**RECORDS PROVIDED:**
========

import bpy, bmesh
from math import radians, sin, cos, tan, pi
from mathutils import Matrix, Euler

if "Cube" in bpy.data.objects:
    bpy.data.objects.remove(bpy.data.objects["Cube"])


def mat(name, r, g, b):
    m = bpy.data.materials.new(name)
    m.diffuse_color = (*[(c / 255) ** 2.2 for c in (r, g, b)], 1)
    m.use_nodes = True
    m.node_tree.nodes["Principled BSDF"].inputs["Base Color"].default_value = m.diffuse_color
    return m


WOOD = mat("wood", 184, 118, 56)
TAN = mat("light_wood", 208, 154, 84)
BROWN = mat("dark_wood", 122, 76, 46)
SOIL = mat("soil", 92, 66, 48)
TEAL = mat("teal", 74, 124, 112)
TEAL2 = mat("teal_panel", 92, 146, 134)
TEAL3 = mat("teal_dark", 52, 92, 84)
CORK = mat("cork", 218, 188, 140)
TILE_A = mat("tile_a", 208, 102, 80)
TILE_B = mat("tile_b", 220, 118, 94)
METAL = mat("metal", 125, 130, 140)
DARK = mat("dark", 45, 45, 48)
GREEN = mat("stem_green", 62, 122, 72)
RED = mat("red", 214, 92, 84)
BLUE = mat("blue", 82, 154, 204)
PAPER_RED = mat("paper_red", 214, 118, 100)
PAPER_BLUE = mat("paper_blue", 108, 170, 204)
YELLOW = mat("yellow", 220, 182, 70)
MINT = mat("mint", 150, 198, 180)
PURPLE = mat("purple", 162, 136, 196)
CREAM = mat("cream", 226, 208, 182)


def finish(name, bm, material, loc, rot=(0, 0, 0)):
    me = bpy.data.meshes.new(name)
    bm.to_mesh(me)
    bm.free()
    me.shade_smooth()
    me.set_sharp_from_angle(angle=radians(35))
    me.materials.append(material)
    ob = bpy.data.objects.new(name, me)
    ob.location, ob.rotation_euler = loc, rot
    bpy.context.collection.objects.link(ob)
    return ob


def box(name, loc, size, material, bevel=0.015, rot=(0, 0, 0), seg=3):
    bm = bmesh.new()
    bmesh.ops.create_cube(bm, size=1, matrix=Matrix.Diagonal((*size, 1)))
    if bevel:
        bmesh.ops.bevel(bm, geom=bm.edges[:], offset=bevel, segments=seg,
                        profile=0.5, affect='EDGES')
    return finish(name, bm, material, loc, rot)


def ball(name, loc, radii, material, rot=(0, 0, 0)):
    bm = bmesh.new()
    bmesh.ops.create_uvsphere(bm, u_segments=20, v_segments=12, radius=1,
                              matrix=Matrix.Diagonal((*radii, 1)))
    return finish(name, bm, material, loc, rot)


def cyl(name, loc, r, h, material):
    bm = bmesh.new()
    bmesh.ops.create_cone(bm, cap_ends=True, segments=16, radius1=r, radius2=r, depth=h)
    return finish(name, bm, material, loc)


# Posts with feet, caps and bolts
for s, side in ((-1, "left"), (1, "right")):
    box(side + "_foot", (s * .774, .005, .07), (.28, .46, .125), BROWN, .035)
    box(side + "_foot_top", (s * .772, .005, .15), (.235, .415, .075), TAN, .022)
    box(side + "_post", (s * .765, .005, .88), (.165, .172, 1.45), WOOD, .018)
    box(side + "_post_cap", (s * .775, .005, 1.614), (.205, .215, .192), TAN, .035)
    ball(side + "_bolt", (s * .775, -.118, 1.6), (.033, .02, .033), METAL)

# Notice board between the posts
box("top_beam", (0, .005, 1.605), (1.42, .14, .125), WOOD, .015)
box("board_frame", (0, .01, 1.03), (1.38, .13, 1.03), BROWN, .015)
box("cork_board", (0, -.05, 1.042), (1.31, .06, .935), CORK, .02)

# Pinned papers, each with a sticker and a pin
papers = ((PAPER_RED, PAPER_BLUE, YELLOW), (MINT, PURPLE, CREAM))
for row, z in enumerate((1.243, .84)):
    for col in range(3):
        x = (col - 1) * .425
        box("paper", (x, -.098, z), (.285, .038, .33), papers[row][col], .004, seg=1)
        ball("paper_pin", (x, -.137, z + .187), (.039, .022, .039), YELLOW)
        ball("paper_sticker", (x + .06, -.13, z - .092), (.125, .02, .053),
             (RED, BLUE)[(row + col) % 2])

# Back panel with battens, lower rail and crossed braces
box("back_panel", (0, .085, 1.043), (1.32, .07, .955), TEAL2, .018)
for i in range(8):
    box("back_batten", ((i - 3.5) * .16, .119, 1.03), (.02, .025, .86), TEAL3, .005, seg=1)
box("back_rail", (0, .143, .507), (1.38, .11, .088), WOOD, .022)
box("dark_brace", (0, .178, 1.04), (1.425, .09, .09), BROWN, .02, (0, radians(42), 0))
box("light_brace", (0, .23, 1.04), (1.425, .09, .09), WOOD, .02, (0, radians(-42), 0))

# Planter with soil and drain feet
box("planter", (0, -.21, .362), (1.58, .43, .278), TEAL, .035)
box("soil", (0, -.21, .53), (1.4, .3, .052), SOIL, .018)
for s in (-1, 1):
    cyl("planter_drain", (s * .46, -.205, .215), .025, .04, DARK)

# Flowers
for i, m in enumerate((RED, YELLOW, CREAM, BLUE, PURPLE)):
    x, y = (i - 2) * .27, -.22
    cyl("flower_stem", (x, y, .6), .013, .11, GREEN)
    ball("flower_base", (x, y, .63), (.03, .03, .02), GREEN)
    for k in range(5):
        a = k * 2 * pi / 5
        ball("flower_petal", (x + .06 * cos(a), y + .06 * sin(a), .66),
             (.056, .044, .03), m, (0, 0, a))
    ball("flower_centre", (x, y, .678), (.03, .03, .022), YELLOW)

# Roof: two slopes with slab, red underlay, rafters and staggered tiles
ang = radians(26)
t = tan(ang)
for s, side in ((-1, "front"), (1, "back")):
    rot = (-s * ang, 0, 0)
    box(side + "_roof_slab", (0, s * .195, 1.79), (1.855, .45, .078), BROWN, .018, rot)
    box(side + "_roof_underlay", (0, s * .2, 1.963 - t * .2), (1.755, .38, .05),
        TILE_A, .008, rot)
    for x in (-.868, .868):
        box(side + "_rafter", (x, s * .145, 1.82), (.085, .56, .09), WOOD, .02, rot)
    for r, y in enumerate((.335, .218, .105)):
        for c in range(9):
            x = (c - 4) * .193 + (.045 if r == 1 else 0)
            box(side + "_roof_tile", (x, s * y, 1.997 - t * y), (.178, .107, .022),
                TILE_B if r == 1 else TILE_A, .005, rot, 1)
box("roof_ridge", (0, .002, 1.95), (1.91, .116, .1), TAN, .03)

========

**PROBLEM:** Go through the records and copy each one exactly.

**YOUR SOLUTION:**
import bpy, bmesh
from math import radians, sin, cos, tan, pi
from mathutils import Matrix, Euler

if "Cube" in bpy.data.objects:
    bpy.data.objects.remove(bpy.data.objects["Cube"])


def mat(name, r, g, b):
    m = bpy.data.materials.new(name)
    m.diffuse_color = (*[(c / 255) ** 2.2 for c in (r, g, b)], 1)
    m.use_nodes = True
    m.node_tree.nodes["Principled BSDF"].inputs["Base Color"].default_value = m.diffuse_color
    return m


WOOD = mat("wood", 184, 118, 56)
TAN = mat("light_wood", 208, 154, 84)
BROWN = mat("dark_wood", 122, 76, 46)
SOIL = mat("soil", 92, 66, 48)
TEAL = mat("teal", 74, 124, 112)
TEAL2 = mat("teal_panel", 92, 146, 134)
TEAL3 = mat("teal_dark", 52, 92, 84)
CORK = mat("cork", 218, 188, 140)
TILE_A = mat("tile_a", 208, 102, 80)
TILE_B = mat("tile_b", 220, 118, 94)
METAL = mat("metal", 125, 130, 140)
DARK = mat("dark", 45, 45, 48)
GREEN = mat("stem_green", 62, 122, 72)
RED = mat("red", 214, 92, 84)
BLUE = mat("blue", 82, 154, 204)
PAPER_RED = mat("paper_red", 214, 118, 100)
PAPER_BLUE = mat("paper_blue", 108, 170, 204)
YELLOW = mat("yellow", 220, 182, 70)
MINT = mat("mint", 150, 198, 180)
PURPLE = mat("purple", 162, 136, 196)
CREAM = mat("cream", 226, 208, 182)


def finish(name, bm, material, loc, rot=(0, 0, 0)):
    me = bpy.data.meshes.new(name)
    bm.to_mesh(me)
    bm.free()
    me.shade_smooth()
    me.set_sharp_from_angle(angle=radians(35))
    me.materials.append(material)
    ob = bpy.data.objects.new(name, me)
    ob.location, ob.rotation_euler = loc, rot
    bpy.context.collection.objects.link(ob)
    return ob


def box(name, loc, size, material, bevel=0.015, rot=(0, 0, 0), seg=3):
    bm = bmesh.new()
    bmesh.ops.create_cube(bm, size=1, matrix=Matrix.Diagonal((*size, 1)))
    if bevel:
        bmesh.ops.bevel(bm, geom=bm.edges[:], offset=bevel, segments=seg,
                        profile=0.5, affect='EDGES')
    return finish(name, bm, material, loc, rot)


def ball(name, loc, radii, material, rot=(0, 0, 0)):
    bm = bmesh.new()
    bmesh.ops.create_uvsphere(bm, u_segments=20, v_segments=12, radius=1,
                              matrix=Matrix.Diagonal((*radii, 1)))
    return finish(name, bm, material, loc, rot)


def cyl(name, loc, r, h, material):
    bm = bmesh.new()
    bmesh.ops.create_cone(bm, cap_ends=True, segments=16, radius1=r, radius2=r, depth=h)
    return finish(name, bm, material, loc)


# Posts with feet, caps and bolts
for s, side in ((-1, "left"), (1, "right")):
    box(side + "_foot", (s * .774, .005, .07), (.28, .46, .125), BROWN, .035)
    box(side + "_foot_top", (s * .772, .005, .15), (.235, .415, .075), TAN, .022)
    box(side + "_post", (s * .765, .005, .88), (.165, .172, 1.45), WOOD, .018)
    box(side + "_post_cap", (s * .775, .005, 1.614), (.205, .215, .192), TAN, .035)
    ball(side + "_bolt", (s * .775, -.118, 1.6), (.033, .02, .033), METAL)

# Notice board between the posts
box("top_beam", (0, .005, 1.605), (1.42, .14, .125), WOOD, .015)
box("board_frame", (0, .01, 1.03), (1.38, .13, 1.03), BROWN, .015)
box("cork_board", (0, -.05, 1.042), (1.31, .06, .935), CORK, .02)

# Pinned papers, each with a sticker and a pin
papers = ((PAPER_RED, PAPER_BLUE, YELLOW), (MINT, PURPLE, CREAM))
for row, z in enumerate((1.243, .84)):
    for col in range(3):
        x = (col - 1) * .425
        box("paper", (x, -.098, z), (.285, .038, .33), papers[row][col], .004, seg=1)
        ball("paper_pin", (x, -.137, z + .187), (.039, .022, .039), YELLOW)
        ball("paper_sticker", (x + .06, -.13, z - .092), (.125, .02, .053),
             (RED, BLUE)[(row + col) % 2])

# Back panel with battens, lower rail and crossed braces
box("back_panel", (0, .085, 1.043), (1.32, .07, .955), TEAL2, .018)
for i in range(8):
    box("back_batten", ((i - 3.5) * .16, .119, 1.03), (.02, .025, .86), TEAL3, .005, seg=1)
box("back_rail", (0, .143, .507), (1.38, .11, .088), WOOD, .022)
box("dark_brace", (0, .178, 1.04), (1.425, .09, .09), BROWN, .02, (0, radians(42), 0))
box("light_brace", (0, .23, 1.04), (1.425, .09, .09), WOOD, .02, (0, radians(-42), 0))

# Planter with soil and drain feet
box("planter", (0, -.21, .362), (1.58, .43, .278), TEAL, .035)
box("soil", (0, -.21, .53), (1.4, .3, .052), SOIL, .018)
for s in (-1, 1):
    cyl("planter_drain", (s * .46, -.205, .215), .025, .04, DARK)

# Flowers
for i, m in enumerate((RED, YELLOW, CREAM, BLUE, PURPLE)):
    x, y = (i - 2) * .27, -.22
    cyl("flower_stem", (x, y, .6), .013, .11, GREEN)
    ball("flower_base", (x, y, .63), (.03, .03, .02), GREEN)
    for k in range(5):
        a = k * 2 * pi / 5
        ball("flower_petal", (x + .06 * cos(a), y + .06 * sin(a), .66),
             (.056, .044, .03), m, (0, 0, a))
    ball("flower_centre", (x, y, .678), (.03, .03, .022), YELLOW)

# Roof: two slopes with slab, red underlay, rafters and staggered tiles
ang = radians(26)
t = tan(ang)
for s, side in ((-1, "front"), (1, "back")):
    rot = (-s * ang, 0, 0)
    box(side + "_roof_slab", (0, s * .195, 1.79), (1.855, .45, .078), BROWN, .018, rot)
    box(side + "_roof_underlay", (0, s * .2, 1.963 - t * .2), (1.755, .38, .05),
        TILE_A, .008, rot)
    for x in (-.868, .868):
        box(side + "_rafter", (x, s * .145, 1.82), (.085, .56, .09), WOOD, .02, rot)
    for r, y in enumerate((.335, .218, .105)):
        for c in range(9):
            x = (c - 4) * .193 + (.045 if r == 1 else 0)
            box(side + "_roof_tile", (x, s * y, 1.997 - t * y), (.178, .107, .022),
                TILE_B if r == 1 else TILE_A, .005, rot, 1)
box("roof_ridge", (0, .002, 1.95), (1.91, .116, .1), TAN, .03)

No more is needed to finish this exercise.